# WHAT IS REQUIRED
Below are several records. Retype exactly those lines running from the one with "(0.30, 0.33, 0.32))" through the one with "# Top bar between the horns", end lines included, and no others.

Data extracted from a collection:
------------
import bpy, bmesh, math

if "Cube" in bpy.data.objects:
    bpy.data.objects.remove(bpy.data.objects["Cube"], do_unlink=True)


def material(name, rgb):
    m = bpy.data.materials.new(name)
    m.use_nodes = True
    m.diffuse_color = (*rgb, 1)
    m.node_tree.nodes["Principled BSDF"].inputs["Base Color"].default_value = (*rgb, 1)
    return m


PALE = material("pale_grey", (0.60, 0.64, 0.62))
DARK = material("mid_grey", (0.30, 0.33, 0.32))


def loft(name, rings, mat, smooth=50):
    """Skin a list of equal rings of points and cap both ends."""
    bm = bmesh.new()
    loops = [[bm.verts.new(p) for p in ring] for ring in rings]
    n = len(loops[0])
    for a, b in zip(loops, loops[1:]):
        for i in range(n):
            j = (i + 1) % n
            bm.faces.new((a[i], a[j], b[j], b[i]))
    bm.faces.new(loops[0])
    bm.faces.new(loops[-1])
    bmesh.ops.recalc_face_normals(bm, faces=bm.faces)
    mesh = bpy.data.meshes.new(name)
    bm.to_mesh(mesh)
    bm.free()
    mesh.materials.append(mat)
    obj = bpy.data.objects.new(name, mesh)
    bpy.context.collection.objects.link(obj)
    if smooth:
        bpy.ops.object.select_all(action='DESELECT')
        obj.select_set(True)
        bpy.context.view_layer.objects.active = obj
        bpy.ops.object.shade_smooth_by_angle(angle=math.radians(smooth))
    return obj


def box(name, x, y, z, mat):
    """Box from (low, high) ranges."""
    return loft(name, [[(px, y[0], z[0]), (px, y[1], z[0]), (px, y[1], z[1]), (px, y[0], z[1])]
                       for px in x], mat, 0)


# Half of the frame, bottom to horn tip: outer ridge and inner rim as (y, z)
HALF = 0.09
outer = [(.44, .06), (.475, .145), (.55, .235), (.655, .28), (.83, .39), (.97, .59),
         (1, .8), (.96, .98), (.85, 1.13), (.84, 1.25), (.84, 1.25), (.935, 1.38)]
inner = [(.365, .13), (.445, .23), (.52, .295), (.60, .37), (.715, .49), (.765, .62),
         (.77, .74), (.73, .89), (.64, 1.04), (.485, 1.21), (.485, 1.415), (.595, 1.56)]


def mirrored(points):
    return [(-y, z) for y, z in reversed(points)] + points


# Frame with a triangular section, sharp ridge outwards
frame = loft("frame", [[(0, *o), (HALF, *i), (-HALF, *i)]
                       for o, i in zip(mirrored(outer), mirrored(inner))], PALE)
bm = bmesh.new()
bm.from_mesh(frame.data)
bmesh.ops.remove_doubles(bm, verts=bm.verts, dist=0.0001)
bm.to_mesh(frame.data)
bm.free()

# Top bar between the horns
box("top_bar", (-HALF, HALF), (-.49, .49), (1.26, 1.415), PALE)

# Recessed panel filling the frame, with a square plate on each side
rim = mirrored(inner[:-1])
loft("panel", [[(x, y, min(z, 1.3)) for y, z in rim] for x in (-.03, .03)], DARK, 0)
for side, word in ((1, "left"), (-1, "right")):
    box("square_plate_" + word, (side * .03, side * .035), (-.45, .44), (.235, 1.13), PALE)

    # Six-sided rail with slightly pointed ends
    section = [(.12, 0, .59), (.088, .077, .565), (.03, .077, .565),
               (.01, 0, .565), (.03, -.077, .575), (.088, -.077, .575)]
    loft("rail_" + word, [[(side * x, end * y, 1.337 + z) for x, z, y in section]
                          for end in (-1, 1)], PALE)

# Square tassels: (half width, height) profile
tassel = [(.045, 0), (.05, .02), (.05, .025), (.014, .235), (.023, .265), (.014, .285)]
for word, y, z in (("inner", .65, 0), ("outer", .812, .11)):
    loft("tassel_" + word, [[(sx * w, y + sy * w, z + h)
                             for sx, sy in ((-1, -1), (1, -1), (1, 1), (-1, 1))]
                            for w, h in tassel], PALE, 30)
------------
# RESULT FOR THIS EXERCISE
DARK = material("mid_grey", (0.30, 0.33, 0.32))


def loft(name, rings, mat, smooth=50):
    """Skin a list of equal rings of points and cap both ends."""
    bm = bmesh.new()
    loops = [[bm.verts.new(p) for p in ring] for ring in rings]
    n = len(loops[0])
    for a, b in zip(loops, loops[1:]):
        for i in range(n):
            j = (i + 1) % n
            bm.faces.new((a[i], a[j], b[j], b[i]))
    bm.faces.new(loops[0])
    bm.faces.new(loops[-1])
    bmesh.ops.recalc_face_normals(bm, faces=bm.faces)
    mesh = bpy.data.meshes.new(name)
    bm.to_mesh(mesh)
    bm.free()
    mesh.materials.append(mat)
    obj = bpy.data.objects.new(name, mesh)
    bpy.context.collection.objects.link(obj)
    if smooth:
        bpy.ops.object.select_all(action='DESELECT')
        obj.select_set(True)
        bpy.context.view_layer.objects.active = obj
        bpy.ops.object.shade_smooth_by_angle(angle=math.radians(smooth))
    return obj


def box(name, x, y, z, mat):
    """Box from (low, high) ranges."""
    return loft(name, [[(px, y[0], z[0]), (px, y[1], z[0]), (px, y[1], z[1]), (px, y[0], z[1])]
                       for px in x], mat, 0)


# Half of the frame, bottom to horn tip: outer ridge and inner rim as (y, z)
HALF = 0.09
outer = [(.44, .06), (.475, .145), (.55, .235), (.655, .28), (.83, .39), (.97, .59),
         (1, .8), (.96, .98), (.85, 1.13), (.84, 1.25), (.84, 1.25), (.935, 1.38)]
inner = [(.365, .13), (.445, .23), (.52, .295), (.60, .37), (.715, .49), (.765, .62),
         (.77, .74), (.73, .89), (.64, 1.04), (.485, 1.21), (.485, 1.415), (.595, 1.56)]


def mirrored(points):
    return [(-y, z) for y, z in reversed(points)] + points


# Frame with a triangular section, sharp ridge outwards
frame = loft("frame", [[(0, *o), (HALF, *i), (-HALF, *i)]
                       for o, i in zip(mirrored(outer), mirrored(inner))], PALE)
bm = bmesh.new()
bm.from_mesh(frame.data)
bmesh.ops.remove_doubles(bm, verts=bm.verts, dist=0.0001)
bm.to_mesh(frame.data)
bm.free()

# Top bar between the horns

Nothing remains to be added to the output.